The Airbus A350 URL has two engines instead of four, helping carriers save on fuel costs.
Source: Singapore Airlines

If you're into saving time, a 19-hour flight has returned to the skies.

Singapore Airlines this week restarted its non-stop flight to and from the New York City area. The 18-hour and 45 minute flight will travels about 10,000 miles from Newark Liberty International Airport to Singapore. The flight has once again become the world's longest and shaves several hours off the trip, which currently requires a roughly two-hour refueling stop.

The airline, known for its luxurious suites and service, launched the route in 2004 but called it off in 2013, after oil prices surged. A lot has changed since then — aircraft, fuel prices, and on-board creature comforts.
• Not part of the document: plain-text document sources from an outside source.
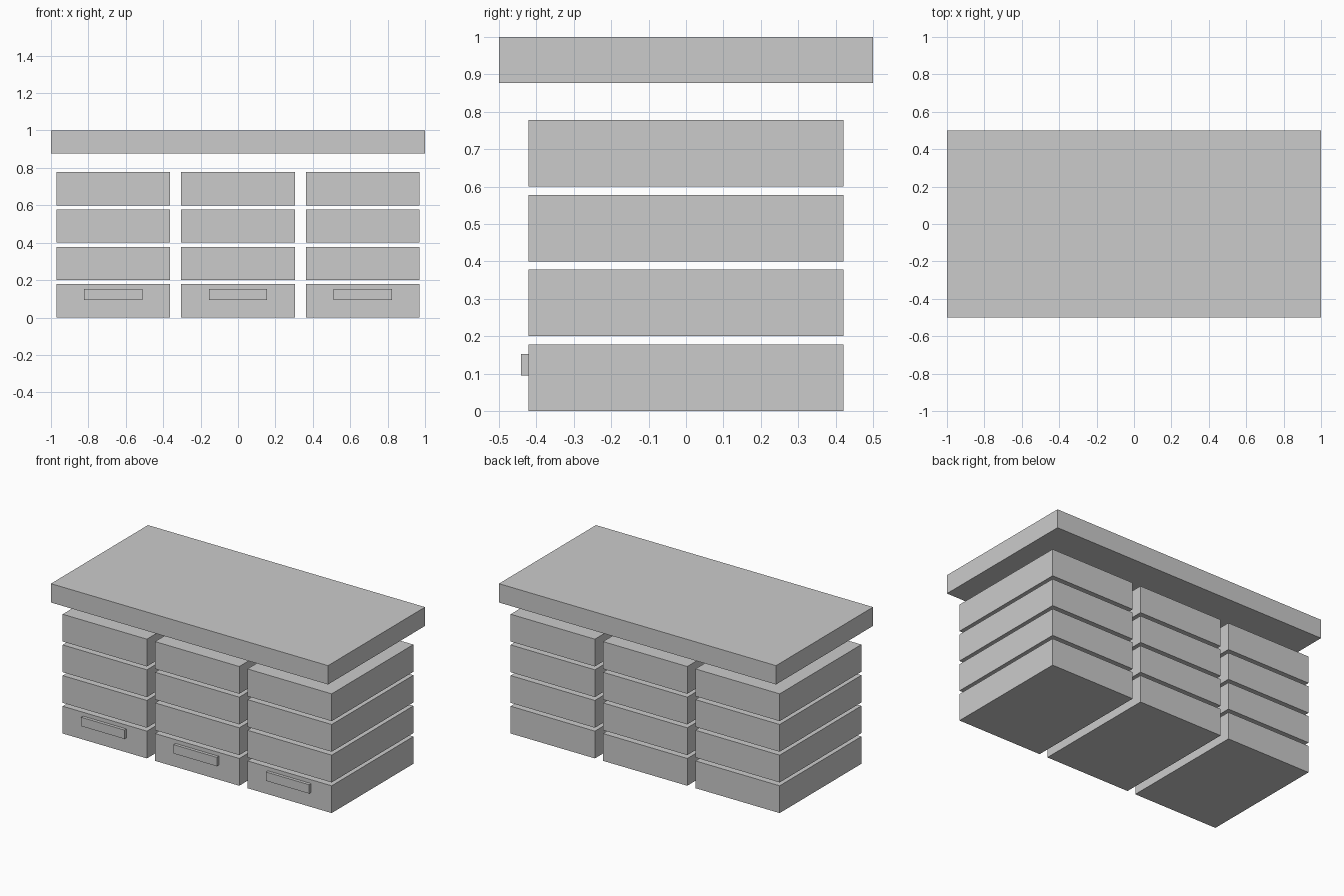
import bpy

if "Cube" in bpy.data.objects:
    bpy.data.objects.remove(bpy.data.objects["Cube"])

grey = bpy.data.materials.new("light_grey")
grey.diffuse_color = (0.6, 0.6, 0.6, 1.0)
grey.use_nodes = True
grey.node_tree.nodes["Principled BSDF"].inputs["Base Color"].default_value = grey.diffuse_color


def box(name, x, y, z):
    """Axis-aligned box from (min, max) pairs."""
    bpy.ops.mesh.primitive_cube_add(size=1, location=[sum(p) / 2 for p in (x, y, z)])
    obj = bpy.context.object
    obj.name = name
    size = [p[1] - p[0] for p in (x, y, z)]
    for v in obj.data.vertices:
        v.co = [c * s for c, s in zip(v.co, size)]
    obj.data.materials.append(grey)
    return obj


# Floating table top
box("table_top", (-1, 1), (-0.5, 0.5), (0.877, 1))

COLUMN_STEP, DRAWER_HALF = 0.667, 0.304
ROW_STEP, DRAWER_HEIGHT = 0.2, 0.178

for col, side in enumerate(("left", "middle", "right")):
    cx = (col - 1) * COLUMN_STEP
    # Stack of four drawers
    for row in range(4):
        z = row * ROW_STEP
        box(f"drawer_{side}_{row + 1}", (cx - DRAWER_HALF, cx + DRAWER_HALF),
            (-0.421, 0.421), (z, z + DRAWER_HEIGHT))
    # Handle on the lowest drawer only
    box(f"handle_{side}", (cx - 0.156, cx + 0.156), (-0.441, -0.421), (0.095, 0.153))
Here's what to expect on board if you take the leap:

Out with four engines, in with two

A Singapore Airlines Airbus A340-500
Source: Airbus

Singapore Airlines operates the route on an Airbus A350-900 ULR, which stands for ultra-long range, a variety of the double-aisle jet that carries more fuel than the standard version and has a higher maximum take-off weight to accommodate the extra haul. Singapore used to fly this route on an Airbus A340-500, a four-engine plane. Airbus said the fuel savings from the new jet are in the "double-digit" percentages.

So long, seats of the past

The configuration of the Airbus A340 that the airline first used to fly from Newark to Singapore.
Source: Singapore Airlines

When Singapore Airlines first launched the flight it offered a two-class cabin with seats for business class and executive coach. In 2008, it switched to an all business class configuration.

The executive economy seats used to look like this:

A Singapore Airlines Airbus A340-500
Source: Airbus

while business class looked like this when the service launched:

A business class 'space bed' is shown on a Singapore airlines non-stop passenger flight.
Getty Images

Premium economy will now look like this:

The flight will feature the airline's premium economy seats, which offer more legroom than regular coach class.
Source: Singapore Airlines

The new cabin features new premium economy seats, with more than 13-inch monitors and 38 inches of legroom instead of 37.

More lighting options and jet-lag fighting measures

The long-range plane will feature Singapore's newly designed business-class seats.
Source: Singapore Airlines

Airbus and Singapore are aware of the toll a flight this long can take on the human body and say the plane will be more comfortable. The plane is quieter than the four-engine plane, for one. But it is also pressurized at 6,000 feet, instead of the usual 8,000 feet, which can help ward off altitude-sickness like symptoms. Airbus has also upgraded ventilation systems to refresh air more frequently and increase humidity on board.

Bored easily? More entertainment options, bigger screens and customized dining

Singapore Airlines' new premium-economy seats will feature larger screens.
Source: Singapore Airlines

Compared with its first launch, there are more ways to keep busy. (How many bloody marys can one have?) Seat back entertainment systems in premium economy will feature some 1,400 entertainment options, up from 200. The screens themselves will be bigger too — 13.3 inches compared with nine inches on the old screens.

Singapore Airlines "Book the Cook" program, in which passengers can order meals ahead of time will be extended to premium economy, an option that only used to be available for business class.